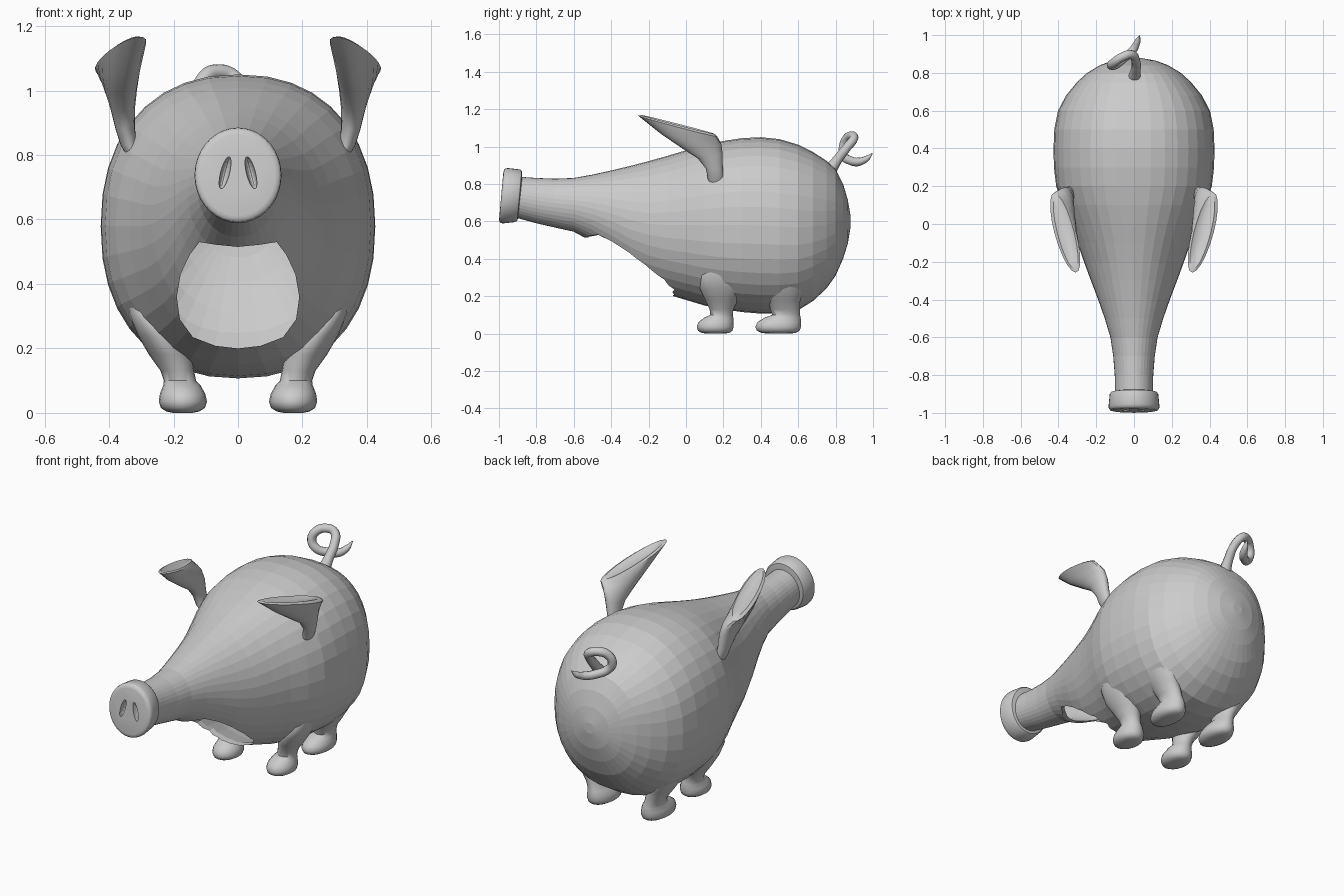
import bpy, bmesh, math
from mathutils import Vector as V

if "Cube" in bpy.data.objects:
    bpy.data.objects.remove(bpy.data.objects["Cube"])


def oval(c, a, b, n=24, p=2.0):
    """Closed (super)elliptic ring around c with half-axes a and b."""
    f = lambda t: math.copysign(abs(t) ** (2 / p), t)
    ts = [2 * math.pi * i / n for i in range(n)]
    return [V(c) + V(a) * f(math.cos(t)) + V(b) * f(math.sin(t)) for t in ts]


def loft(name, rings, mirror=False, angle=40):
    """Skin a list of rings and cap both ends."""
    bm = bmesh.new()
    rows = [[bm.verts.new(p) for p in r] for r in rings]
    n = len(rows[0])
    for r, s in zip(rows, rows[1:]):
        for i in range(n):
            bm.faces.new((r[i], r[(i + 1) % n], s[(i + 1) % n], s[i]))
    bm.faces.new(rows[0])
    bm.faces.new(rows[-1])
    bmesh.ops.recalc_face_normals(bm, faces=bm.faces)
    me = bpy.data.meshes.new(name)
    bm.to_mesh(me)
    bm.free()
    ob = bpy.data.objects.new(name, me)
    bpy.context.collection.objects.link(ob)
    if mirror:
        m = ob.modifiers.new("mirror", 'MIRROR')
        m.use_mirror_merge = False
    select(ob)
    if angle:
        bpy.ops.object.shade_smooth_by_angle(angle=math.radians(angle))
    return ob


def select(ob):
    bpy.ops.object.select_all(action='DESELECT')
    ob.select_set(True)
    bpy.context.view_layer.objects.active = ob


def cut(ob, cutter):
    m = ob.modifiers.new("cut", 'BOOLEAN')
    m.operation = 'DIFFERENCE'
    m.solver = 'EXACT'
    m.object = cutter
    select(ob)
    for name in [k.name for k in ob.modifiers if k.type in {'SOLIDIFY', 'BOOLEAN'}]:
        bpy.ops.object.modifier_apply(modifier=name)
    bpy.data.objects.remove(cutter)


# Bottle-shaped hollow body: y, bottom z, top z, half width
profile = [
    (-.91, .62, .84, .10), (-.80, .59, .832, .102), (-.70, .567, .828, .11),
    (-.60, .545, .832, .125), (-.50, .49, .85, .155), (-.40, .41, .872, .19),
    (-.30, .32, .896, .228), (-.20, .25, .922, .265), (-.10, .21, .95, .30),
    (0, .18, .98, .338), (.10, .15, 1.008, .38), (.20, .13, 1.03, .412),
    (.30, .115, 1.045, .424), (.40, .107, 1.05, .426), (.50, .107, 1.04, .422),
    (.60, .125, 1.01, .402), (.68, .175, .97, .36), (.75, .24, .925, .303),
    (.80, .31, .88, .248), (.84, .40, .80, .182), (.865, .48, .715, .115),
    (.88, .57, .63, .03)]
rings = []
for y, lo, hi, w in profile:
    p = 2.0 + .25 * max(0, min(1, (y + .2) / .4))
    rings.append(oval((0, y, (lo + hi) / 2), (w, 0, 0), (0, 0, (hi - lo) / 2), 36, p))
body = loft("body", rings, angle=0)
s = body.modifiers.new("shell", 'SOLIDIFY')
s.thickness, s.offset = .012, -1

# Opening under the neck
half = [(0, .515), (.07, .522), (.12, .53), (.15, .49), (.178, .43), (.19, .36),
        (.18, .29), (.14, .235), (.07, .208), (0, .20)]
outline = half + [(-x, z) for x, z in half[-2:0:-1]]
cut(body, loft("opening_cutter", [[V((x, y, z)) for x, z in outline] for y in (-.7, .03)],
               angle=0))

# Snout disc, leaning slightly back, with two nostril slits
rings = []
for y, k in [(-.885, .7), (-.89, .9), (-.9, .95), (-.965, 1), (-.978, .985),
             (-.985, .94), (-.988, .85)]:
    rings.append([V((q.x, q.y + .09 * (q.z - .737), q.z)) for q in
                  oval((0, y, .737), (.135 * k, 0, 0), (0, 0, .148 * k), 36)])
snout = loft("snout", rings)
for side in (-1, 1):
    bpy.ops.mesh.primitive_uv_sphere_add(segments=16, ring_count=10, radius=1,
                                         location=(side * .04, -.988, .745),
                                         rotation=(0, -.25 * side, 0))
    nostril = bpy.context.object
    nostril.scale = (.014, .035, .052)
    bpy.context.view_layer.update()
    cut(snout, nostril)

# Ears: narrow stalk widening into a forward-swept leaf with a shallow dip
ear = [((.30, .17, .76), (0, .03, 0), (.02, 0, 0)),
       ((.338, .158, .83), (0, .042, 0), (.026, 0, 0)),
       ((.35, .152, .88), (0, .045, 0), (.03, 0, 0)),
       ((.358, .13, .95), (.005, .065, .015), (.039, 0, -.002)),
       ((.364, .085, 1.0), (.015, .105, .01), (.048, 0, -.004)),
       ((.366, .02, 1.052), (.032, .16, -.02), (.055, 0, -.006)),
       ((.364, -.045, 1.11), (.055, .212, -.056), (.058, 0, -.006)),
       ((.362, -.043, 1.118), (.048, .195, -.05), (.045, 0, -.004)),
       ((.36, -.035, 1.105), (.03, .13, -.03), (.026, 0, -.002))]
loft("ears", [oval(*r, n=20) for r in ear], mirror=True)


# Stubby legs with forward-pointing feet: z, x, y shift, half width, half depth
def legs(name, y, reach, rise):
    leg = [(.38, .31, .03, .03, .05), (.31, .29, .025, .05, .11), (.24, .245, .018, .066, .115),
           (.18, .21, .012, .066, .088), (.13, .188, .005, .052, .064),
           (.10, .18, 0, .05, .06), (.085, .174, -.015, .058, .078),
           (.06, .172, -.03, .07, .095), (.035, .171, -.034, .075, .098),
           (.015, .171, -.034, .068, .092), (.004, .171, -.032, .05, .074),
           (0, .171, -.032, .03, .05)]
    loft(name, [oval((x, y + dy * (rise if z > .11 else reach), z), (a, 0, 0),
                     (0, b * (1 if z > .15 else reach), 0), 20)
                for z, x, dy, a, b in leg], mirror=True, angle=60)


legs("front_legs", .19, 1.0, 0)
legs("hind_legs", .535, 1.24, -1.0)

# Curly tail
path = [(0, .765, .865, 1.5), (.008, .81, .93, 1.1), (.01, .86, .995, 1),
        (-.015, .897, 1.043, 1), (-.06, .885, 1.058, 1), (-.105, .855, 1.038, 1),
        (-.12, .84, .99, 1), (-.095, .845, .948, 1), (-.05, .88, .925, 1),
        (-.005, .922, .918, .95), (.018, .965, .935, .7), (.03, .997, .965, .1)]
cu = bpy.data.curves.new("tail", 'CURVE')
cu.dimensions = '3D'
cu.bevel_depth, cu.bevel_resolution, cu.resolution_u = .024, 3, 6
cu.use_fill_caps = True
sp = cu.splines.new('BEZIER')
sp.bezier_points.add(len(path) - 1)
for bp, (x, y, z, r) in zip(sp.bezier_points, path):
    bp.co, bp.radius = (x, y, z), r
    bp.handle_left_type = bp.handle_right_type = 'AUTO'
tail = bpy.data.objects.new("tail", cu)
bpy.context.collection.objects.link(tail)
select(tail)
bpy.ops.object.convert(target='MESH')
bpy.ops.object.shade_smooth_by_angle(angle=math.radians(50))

------------------------

» **TASK TO CARRY OUT**
Exactly as they appear above, print all the lines, but not the pictures.

» **RESPONSE BELOW**
import bpy, bmesh, math
from mathutils import Vector as V

if "Cube" in bpy.data.objects:
    bpy.data.objects.remove(bpy.data.objects["Cube"])


def oval(c, a, b, n=24, p=2.0):
    """Closed (super)elliptic ring around c with half-axes a and b."""
    f = lambda t: math.copysign(abs(t) ** (2 / p), t)
    ts = [2 * math.pi * i / n for i in range(n)]
    return [V(c) + V(a) * f(math.cos(t)) + V(b) * f(math.sin(t)) for t in ts]


def loft(name, rings, mirror=False, angle=40):
    """Skin a list of rings and cap both ends."""
    bm = bmesh.new()
    rows = [[bm.verts.new(p) for p in r] for r in rings]
    n = len(rows[0])
    for r, s in zip(rows, rows[1:]):
        for i in range(n):
            bm.faces.new((r[i], r[(i + 1) % n], s[(i + 1) % n], s[i]))
    bm.faces.new(rows[0])
    bm.faces.new(rows[-1])
    bmesh.ops.recalc_face_normals(bm, faces=bm.faces)
    me = bpy.data.meshes.new(name)
    bm.to_mesh(me)
    bm.free()
    ob = bpy.data.objects.new(name, me)
    bpy.context.collection.objects.link(ob)
    if mirror:
        m = ob.modifiers.new("mirror", 'MIRROR')
        m.use_mirror_merge = False
    select(ob)
    if angle:
        bpy.ops.object.shade_smooth_by_angle(angle=math.radians(angle))
    return ob


def select(ob):
    bpy.ops.object.select_all(action='DESELECT')
    ob.select_set(True)
    bpy.context.view_layer.objects.active = ob


def cut(ob, cutter):
    m = ob.modifiers.new("cut", 'BOOLEAN')
    m.operation = 'DIFFERENCE'
    m.solver = 'EXACT'
    m.object = cutter
    select(ob)
    for name in [k.name for k in ob.modifiers if k.type in {'SOLIDIFY', 'BOOLEAN'}]:
        bpy.ops.object.modifier_apply(modifier=name)
    bpy.data.objects.remove(cutter)


# Bottle-shaped hollow body: y, bottom z, top z, half width
profile = [
    (-.91, .62, .84, .10), (-.80, .59, .832, .102), (-.70, .567, .828, .11),
    (-.60, .545, .832, .125), (-.50, .49, .85, .155), (-.40, .41, .872, .19),
    (-.30, .32, .896, .228), (-.20, .25, .922, .265), (-.10, .21, .95, .30),
    (0, .18, .98, .338), (.10, .15, 1.008, .38), (.20, .13, 1.03, .412),
    (.30, .115, 1.045, .424), (.40, .107, 1.05, .426), (.50, .107, 1.04, .422),
    (.60, .125, 1.01, .402), (.68, .175, .97, .36), (.75, .24, .925, .303),
    (.80, .31, .88, .248), (.84, .40, .80, .182), (.865, .48, .715, .115),
    (.88, .57, .63, .03)]
rings = []
for y, lo, hi, w in profile:
    p = 2.0 + .25 * max(0, min(1, (y + .2) / .4))
    rings.append(oval((0, y, (lo + hi) / 2), (w, 0, 0), (0, 0, (hi - lo) / 2), 36, p))
body = loft("body", rings, angle=0)
s = body.modifiers.new("shell", 'SOLIDIFY')
s.thickness, s.offset = .012, -1

# Opening under the neck
half = [(0, .515), (.07, .522), (.12, .53), (.15, .49), (.178, .43), (.19, .36),
        (.18, .29), (.14, .235), (.07, .208), (0, .20)]
outline = half + [(-x, z) for x, z in half[-2:0:-1]]
cut(body, loft("opening_cutter", [[V((x, y, z)) for x, z in outline] for y in (-.7, .03)],
               angle=0))

# Snout disc, leaning slightly back, with two nostril slits
rings = []
for y, k in [(-.885, .7), (-.89, .9), (-.9, .95), (-.965, 1), (-.978, .985),
             (-.985, .94), (-.988, .85)]:
    rings.append([V((q.x, q.y + .09 * (q.z - .737), q.z)) for q in
                  oval((0, y, .737), (.135 * k, 0, 0), (0, 0, .148 * k), 36)])
snout = loft("snout", rings)
for side in (-1, 1):
    bpy.ops.mesh.primitive_uv_sphere_add(segments=16, ring_count=10, radius=1,
                                         location=(side * .04, -.988, .745),
                                         rotation=(0, -.25 * side, 0))
    nostril = bpy.context.object
    nostril.scale = (.014, .035, .052)
    bpy.context.view_layer.update()
    cut(snout, nostril)

# Ears: narrow stalk widening into a forward-swept leaf with a shallow dip
ear = [((.30, .17, .76), (0, .03, 0), (.02, 0, 0)),
       ((.338, .158, .83), (0, .042, 0), (.026, 0, 0)),
       ((.35, .152, .88), (0, .045, 0), (.03, 0, 0)),
       ((.358, .13, .95), (.005, .065, .015), (.039, 0, -.002)),
       ((.364, .085, 1.0), (.015, .105, .01), (.048, 0, -.004)),
       ((.366, .02, 1.052), (.032, .16, -.02), (.055, 0, -.006)),
       ((.364, -.045, 1.11), (.055, .212, -.056), (.058, 0, -.006)),
       ((.362, -.043, 1.118), (.048, .195, -.05), (.045, 0, -.004)),
       ((.36, -.035, 1.105), (.03, .13, -.03), (.026, 0, -.002))]
loft("ears", [oval(*r, n=20) for r in ear], mirror=True)


# Stubby legs with forward-pointing feet: z, x, y shift, half width, half depth
def legs(name, y, reach, rise):
    leg = [(.38, .31, .03, .03, .05), (.31, .29, .025, .05, .11), (.24, .245, .018, .066, .115),
           (.18, .21, .012, .066, .088), (.13, .188, .005, .052, .064),
           (.10, .18, 0, .05, .06), (.085, .174, -.015, .058, .078),
           (.06, .172, -.03, .07, .095), (.035, .171, -.034, .075, .098),
           (.015, .171, -.034, .068, .092), (.004, .171, -.032, .05, .074),
           (0, .171, -.032, .03, .05)]
    loft(name, [oval((x, y + dy * (rise if z > .11 else reach), z), (a, 0, 0),
                     (0, b * (1 if z > .15 else reach), 0), 20)
                for z, x, dy, a, b in leg], mirror=True, angle=60)


legs("front_legs", .19, 1.0, 0)
legs("hind_legs", .535, 1.24, -1.0)

# Curly tail
path = [(0, .765, .865, 1.5), (.008, .81, .93, 1.1), (.01, .86, .995, 1),
        (-.015, .897, 1.043, 1), (-.06, .885, 1.058, 1), (-.105, .855, 1.038, 1),
        (-.12, .84, .99, 1), (-.095, .845, .948, 1), (-.05, .88, .925, 1),
        (-.005, .922, .918, .95), (.018, .965, .935, .7), (.03, .997, .965, .1)]
cu = bpy.data.curves.new("tail", 'CURVE')
cu.dimensions = '3D'
cu.bevel_depth, cu.bevel_resolution, cu.resolution_u = .024, 3, 6
cu.use_fill_caps = True
sp = cu.splines.new('BEZIER')
sp.bezier_points.add(len(path) - 1)
for bp, (x, y, z, r) in zip(sp.bezier_points, path):
    bp.co, bp.radius = (x, y, z), r
    bp.handle_left_type = bp.handle_right_type = 'AUTO'
tail = bpy.data.objects.new("tail", cu)
bpy.context.collection.objects.link(tail)
select(tail)
bpy.ops.object.convert(target='MESH')
bpy.ops.object.shade_smooth_by_angle(angle=math.radians(50))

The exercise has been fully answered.